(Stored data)
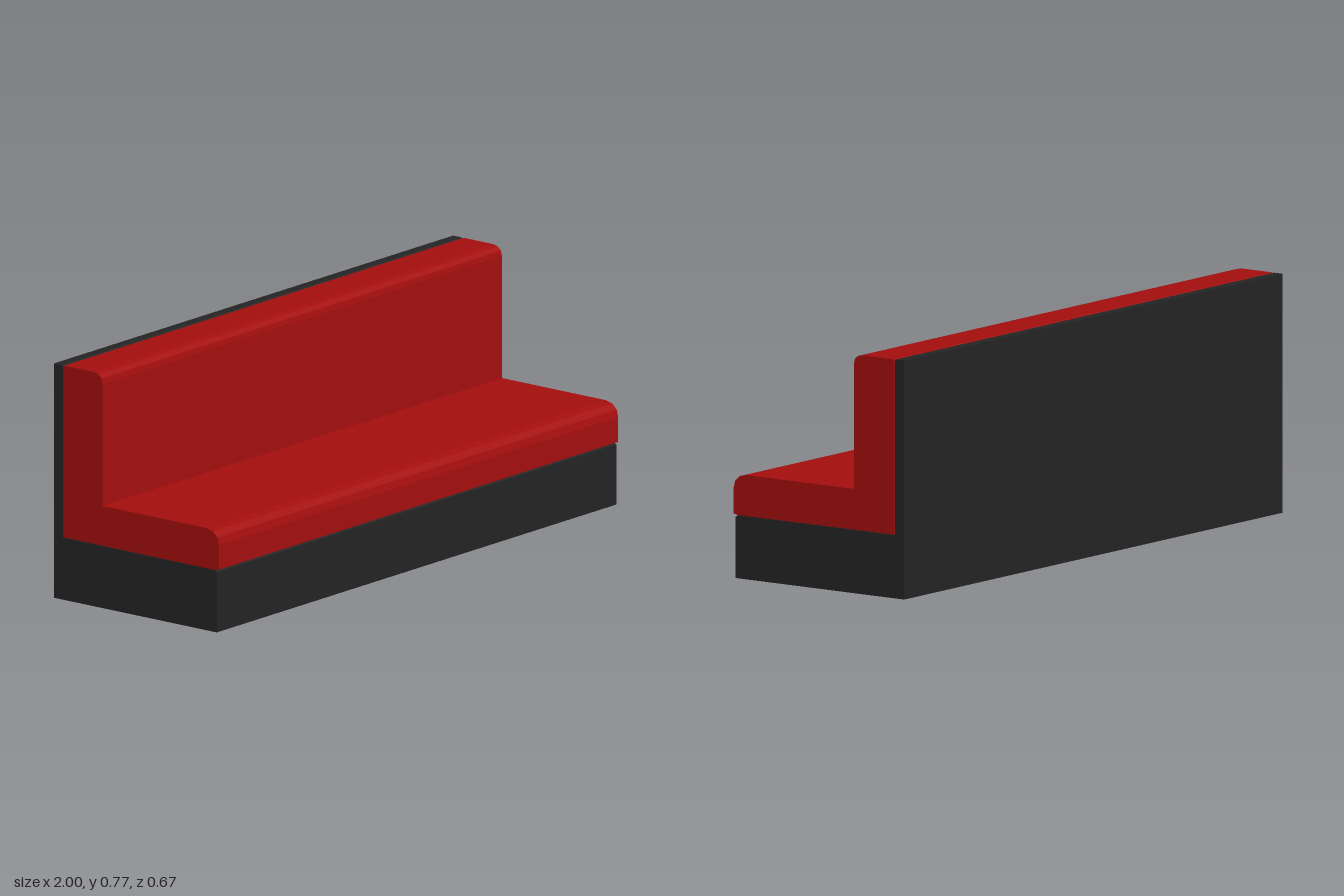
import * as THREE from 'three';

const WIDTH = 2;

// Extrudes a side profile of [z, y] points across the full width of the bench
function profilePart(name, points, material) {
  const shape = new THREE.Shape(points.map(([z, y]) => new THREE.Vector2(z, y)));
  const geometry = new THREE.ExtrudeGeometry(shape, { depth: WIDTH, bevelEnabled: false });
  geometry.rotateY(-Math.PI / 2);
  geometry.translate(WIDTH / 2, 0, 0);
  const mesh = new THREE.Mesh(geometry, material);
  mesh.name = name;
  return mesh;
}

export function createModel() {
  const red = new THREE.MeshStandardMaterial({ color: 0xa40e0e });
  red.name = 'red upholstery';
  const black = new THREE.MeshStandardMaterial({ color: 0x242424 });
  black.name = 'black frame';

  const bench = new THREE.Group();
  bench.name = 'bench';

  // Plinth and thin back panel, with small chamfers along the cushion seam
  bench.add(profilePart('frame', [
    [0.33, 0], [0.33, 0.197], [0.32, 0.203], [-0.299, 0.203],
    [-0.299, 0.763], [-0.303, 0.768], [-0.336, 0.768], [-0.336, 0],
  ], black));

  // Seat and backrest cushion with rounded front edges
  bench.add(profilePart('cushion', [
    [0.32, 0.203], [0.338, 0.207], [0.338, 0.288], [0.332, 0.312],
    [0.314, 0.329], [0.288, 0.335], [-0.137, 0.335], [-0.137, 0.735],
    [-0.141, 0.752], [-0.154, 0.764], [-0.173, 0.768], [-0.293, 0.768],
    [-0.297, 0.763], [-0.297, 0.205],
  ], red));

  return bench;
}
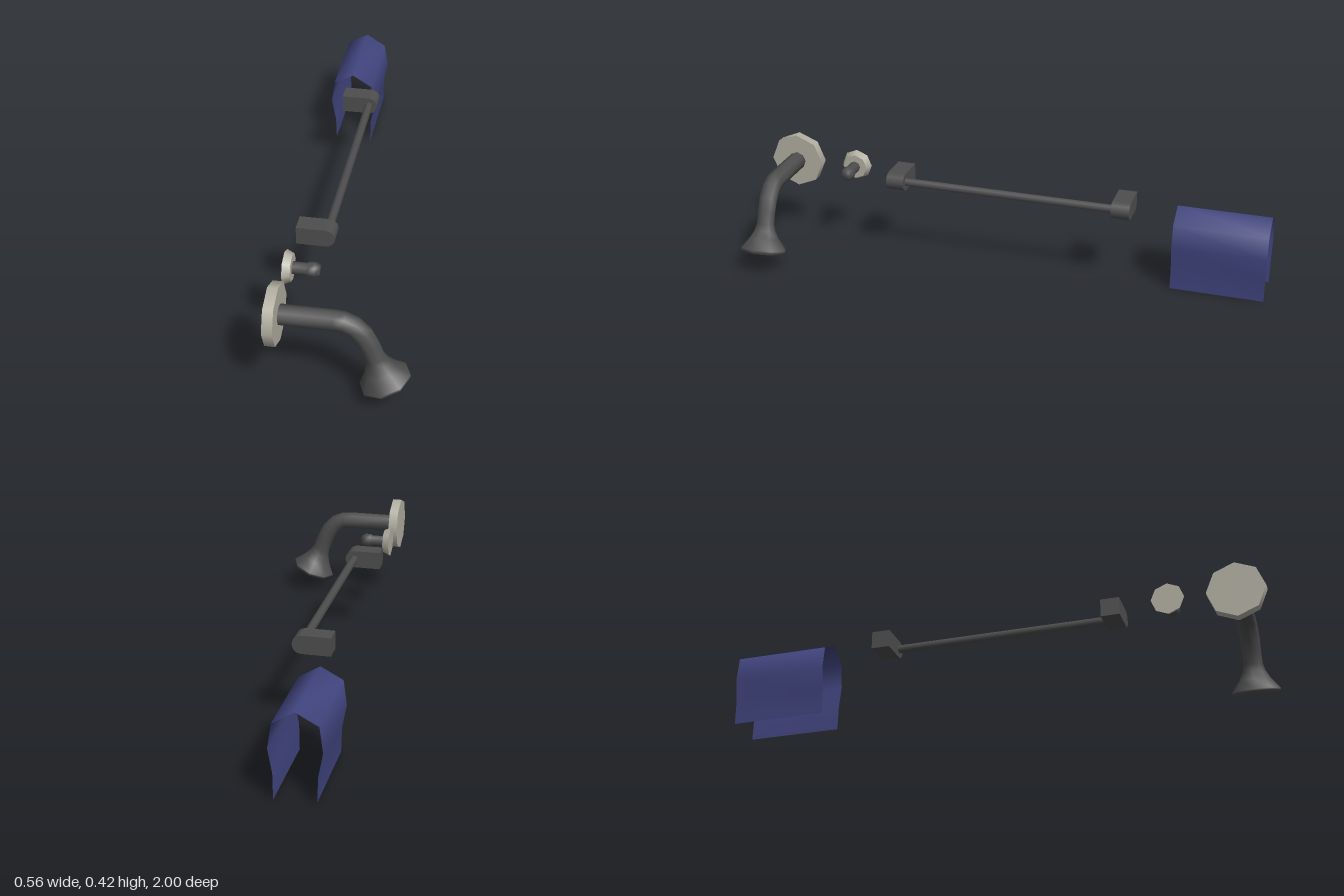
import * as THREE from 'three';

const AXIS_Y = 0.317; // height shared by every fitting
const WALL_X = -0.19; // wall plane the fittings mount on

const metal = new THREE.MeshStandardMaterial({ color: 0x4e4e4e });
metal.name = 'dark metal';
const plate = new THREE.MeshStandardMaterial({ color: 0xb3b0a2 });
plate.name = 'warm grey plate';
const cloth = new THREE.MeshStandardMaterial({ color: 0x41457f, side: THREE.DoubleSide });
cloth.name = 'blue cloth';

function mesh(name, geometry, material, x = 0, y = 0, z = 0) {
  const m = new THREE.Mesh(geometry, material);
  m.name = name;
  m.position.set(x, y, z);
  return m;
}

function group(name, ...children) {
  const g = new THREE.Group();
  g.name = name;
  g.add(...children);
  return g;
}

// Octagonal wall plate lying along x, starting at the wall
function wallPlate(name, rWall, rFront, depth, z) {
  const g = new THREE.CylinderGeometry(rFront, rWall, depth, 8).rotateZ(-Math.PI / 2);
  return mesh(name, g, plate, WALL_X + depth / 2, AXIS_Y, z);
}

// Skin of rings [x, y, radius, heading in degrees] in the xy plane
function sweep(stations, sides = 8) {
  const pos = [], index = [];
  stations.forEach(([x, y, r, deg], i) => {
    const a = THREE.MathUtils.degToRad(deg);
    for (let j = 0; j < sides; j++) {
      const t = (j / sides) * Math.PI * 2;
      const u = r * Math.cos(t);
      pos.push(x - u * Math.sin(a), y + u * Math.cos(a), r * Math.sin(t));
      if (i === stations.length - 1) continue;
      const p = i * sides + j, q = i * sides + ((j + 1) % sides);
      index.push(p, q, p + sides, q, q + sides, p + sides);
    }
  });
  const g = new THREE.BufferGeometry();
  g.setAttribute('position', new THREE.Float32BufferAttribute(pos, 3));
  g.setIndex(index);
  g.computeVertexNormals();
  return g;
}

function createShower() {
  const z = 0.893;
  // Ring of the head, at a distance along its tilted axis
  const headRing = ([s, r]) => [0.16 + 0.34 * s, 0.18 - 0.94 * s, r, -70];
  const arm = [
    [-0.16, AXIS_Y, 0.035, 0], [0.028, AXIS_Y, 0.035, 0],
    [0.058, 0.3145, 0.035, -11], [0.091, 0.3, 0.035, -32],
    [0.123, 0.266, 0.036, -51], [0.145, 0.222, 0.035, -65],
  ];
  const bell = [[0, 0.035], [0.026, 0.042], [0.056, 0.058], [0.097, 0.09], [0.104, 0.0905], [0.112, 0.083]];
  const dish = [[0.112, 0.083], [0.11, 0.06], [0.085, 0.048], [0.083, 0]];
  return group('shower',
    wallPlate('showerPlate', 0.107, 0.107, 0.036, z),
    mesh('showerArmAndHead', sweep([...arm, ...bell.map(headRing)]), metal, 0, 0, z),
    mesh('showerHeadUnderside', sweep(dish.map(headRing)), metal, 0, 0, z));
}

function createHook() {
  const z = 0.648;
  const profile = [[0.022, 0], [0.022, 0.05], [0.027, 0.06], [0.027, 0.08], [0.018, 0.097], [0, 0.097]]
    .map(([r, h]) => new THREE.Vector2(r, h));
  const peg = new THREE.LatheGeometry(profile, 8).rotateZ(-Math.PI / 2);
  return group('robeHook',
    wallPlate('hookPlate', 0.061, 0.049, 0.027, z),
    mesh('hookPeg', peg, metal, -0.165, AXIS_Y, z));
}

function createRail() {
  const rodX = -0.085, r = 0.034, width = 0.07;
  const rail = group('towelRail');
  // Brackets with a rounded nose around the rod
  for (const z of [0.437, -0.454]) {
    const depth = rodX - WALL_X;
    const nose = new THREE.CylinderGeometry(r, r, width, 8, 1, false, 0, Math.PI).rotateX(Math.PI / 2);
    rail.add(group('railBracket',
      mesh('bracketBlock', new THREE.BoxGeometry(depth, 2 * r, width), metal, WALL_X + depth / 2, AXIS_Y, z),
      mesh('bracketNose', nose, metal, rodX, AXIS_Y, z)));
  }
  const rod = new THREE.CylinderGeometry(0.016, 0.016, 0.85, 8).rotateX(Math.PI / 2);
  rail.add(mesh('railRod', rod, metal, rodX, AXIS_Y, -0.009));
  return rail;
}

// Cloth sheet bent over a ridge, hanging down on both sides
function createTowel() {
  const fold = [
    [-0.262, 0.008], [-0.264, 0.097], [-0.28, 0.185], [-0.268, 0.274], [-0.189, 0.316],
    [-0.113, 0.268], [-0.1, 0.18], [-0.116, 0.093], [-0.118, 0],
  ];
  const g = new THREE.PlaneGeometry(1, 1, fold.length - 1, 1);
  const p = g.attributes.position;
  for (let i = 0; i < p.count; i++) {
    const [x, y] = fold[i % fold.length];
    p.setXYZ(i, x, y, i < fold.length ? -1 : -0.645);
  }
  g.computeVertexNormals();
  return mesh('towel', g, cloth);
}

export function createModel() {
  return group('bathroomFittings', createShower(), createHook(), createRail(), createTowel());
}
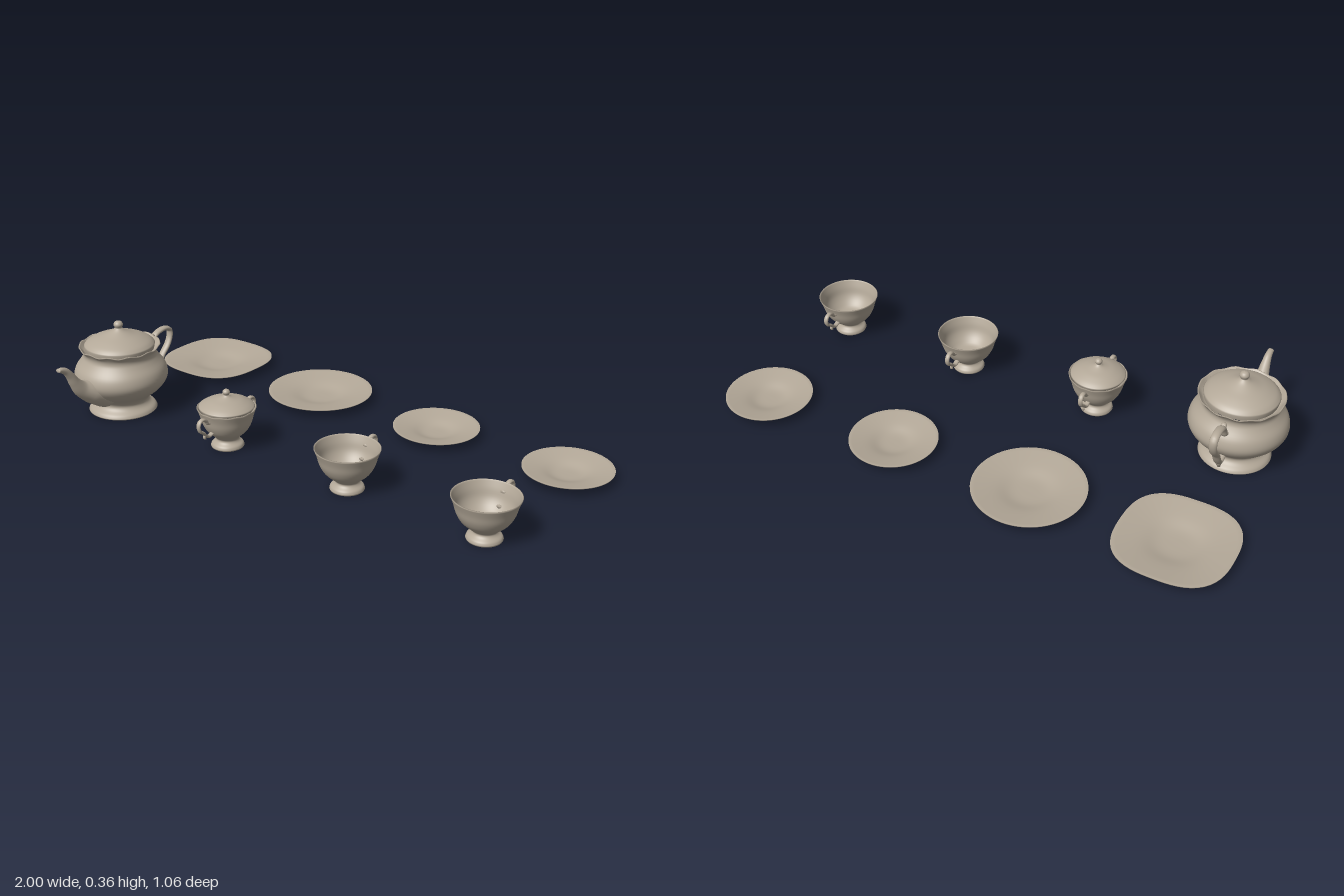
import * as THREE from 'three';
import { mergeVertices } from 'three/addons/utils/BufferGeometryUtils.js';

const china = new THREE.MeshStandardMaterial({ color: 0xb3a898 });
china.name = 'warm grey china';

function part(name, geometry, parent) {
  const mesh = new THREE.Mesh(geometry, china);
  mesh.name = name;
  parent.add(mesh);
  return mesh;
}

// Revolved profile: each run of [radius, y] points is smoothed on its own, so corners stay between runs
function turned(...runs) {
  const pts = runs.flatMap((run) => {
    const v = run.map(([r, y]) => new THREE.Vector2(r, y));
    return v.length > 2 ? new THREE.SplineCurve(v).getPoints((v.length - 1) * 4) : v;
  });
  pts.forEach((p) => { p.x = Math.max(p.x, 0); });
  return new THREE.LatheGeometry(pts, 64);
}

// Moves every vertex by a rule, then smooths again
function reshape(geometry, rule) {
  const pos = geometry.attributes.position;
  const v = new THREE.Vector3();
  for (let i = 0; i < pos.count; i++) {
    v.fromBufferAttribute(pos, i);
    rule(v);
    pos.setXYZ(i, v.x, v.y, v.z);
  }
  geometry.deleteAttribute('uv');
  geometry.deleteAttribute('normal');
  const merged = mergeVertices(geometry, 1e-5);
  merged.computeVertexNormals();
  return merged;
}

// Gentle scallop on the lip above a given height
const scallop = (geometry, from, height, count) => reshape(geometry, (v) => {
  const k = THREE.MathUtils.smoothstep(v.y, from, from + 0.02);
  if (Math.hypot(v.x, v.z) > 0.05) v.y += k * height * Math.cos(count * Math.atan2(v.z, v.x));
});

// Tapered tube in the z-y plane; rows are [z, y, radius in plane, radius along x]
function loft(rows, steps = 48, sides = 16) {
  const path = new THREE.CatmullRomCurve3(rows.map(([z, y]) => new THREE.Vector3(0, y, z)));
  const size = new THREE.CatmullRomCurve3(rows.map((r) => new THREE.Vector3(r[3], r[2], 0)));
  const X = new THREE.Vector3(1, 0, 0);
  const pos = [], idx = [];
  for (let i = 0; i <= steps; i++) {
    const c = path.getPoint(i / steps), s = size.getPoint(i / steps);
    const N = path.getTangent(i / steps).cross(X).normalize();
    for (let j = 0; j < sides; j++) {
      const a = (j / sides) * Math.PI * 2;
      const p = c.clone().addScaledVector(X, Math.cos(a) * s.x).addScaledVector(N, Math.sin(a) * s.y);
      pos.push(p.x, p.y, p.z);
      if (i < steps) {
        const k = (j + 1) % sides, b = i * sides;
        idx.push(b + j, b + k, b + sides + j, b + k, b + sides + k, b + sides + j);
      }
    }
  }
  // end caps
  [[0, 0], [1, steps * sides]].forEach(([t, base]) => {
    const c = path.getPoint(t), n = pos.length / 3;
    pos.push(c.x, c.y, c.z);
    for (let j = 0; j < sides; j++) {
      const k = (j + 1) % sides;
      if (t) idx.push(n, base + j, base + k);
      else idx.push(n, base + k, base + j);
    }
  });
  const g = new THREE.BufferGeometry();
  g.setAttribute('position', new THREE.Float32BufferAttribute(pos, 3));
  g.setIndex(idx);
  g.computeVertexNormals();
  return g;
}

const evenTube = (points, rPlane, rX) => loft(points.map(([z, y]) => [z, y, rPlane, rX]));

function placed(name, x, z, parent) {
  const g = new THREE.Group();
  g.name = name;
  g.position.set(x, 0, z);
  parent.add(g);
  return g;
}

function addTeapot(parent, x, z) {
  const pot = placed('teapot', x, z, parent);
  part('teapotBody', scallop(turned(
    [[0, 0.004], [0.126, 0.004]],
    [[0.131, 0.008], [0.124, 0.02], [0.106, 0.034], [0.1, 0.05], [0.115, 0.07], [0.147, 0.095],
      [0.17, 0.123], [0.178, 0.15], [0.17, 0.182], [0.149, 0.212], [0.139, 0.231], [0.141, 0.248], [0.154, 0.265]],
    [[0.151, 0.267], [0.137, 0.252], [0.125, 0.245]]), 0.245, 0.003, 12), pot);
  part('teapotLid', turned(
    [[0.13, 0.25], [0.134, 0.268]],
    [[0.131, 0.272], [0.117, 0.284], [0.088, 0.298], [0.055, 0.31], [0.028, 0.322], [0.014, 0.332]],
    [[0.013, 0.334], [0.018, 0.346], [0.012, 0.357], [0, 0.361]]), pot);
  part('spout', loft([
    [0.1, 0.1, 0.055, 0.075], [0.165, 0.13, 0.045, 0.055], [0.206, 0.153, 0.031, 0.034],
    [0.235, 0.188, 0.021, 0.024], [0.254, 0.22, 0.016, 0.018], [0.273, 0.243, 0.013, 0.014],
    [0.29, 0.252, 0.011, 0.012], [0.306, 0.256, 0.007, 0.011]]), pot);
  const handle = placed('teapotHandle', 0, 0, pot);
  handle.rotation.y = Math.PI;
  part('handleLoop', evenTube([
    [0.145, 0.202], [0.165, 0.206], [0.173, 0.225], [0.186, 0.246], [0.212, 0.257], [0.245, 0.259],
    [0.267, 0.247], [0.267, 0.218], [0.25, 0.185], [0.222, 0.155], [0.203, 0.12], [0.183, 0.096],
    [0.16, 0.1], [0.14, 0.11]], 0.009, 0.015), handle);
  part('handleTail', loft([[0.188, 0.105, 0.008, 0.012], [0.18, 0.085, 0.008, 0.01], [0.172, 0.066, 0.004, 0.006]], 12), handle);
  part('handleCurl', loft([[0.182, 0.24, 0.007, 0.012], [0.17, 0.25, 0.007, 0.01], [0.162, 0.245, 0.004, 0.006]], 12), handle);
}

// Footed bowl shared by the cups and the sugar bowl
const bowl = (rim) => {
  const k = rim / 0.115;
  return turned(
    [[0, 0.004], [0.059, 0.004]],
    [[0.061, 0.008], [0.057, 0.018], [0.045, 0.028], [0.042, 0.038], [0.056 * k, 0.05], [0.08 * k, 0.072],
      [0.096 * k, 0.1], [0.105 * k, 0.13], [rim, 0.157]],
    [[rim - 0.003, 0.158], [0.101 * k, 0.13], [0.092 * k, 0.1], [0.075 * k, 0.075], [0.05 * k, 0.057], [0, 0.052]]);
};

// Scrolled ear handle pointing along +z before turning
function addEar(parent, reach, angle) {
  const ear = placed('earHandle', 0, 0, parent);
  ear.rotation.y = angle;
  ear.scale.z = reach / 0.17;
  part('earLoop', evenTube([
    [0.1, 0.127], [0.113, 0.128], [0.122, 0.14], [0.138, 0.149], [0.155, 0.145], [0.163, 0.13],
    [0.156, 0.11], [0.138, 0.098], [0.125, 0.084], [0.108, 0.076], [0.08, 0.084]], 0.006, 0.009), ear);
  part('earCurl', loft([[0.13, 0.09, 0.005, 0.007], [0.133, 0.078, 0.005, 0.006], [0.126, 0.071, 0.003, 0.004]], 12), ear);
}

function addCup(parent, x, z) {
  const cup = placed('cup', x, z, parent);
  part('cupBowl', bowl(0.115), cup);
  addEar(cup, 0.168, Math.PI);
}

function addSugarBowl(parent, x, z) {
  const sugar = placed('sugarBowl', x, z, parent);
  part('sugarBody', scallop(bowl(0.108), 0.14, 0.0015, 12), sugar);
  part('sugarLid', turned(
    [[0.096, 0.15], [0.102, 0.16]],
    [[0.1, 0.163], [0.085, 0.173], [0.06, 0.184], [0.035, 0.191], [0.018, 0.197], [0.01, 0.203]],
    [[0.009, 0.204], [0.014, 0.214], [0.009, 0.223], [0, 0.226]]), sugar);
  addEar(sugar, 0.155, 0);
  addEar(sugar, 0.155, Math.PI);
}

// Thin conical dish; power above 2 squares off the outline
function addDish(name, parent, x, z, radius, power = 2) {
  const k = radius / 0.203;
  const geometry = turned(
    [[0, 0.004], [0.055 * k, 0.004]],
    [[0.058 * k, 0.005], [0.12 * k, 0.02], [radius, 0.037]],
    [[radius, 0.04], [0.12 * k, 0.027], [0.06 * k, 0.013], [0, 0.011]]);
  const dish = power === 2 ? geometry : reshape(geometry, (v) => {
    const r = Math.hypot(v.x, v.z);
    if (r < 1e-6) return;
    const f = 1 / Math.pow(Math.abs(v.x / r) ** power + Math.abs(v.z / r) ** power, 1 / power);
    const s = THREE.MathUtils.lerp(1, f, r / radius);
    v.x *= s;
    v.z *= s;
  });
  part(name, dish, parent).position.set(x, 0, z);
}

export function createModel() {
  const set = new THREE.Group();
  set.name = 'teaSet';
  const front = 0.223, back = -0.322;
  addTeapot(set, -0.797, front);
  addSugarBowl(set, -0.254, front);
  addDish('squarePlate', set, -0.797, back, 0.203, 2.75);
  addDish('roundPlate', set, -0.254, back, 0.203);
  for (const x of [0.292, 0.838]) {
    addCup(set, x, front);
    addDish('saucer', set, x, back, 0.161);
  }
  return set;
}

_AIM OF THE EXERCISE_.
As listed above, the lines from the line with "const pos = [], index = [];" to the line with "g.setIndex(index);" are to be echoed exactly, with both ends included and nothing added.

_TASK RESPONSE_.
  const pos = [], index = [];
  stations.forEach(([x, y, r, deg], i) => {
    const a = THREE.MathUtils.degToRad(deg);
    for (let j = 0; j < sides; j++) {
      const t = (j / sides) * Math.PI * 2;
      const u = r * Math.cos(t);
      pos.push(x - u * Math.sin(a), y + u * Math.cos(a), r * Math.sin(t));
      if (i === stations.length - 1) continue;
      const p = i * sides + j, q = i * sides + ((j + 1) % sides);
      index.push(p, q, p + sides, q, q + sides, p + sides);
    }
  });
  const g = new THREE.BufferGeometry();
  g.setAttribute('position', new THREE.Float32BufferAttribute(pos, 3));
  g.setIndex(index);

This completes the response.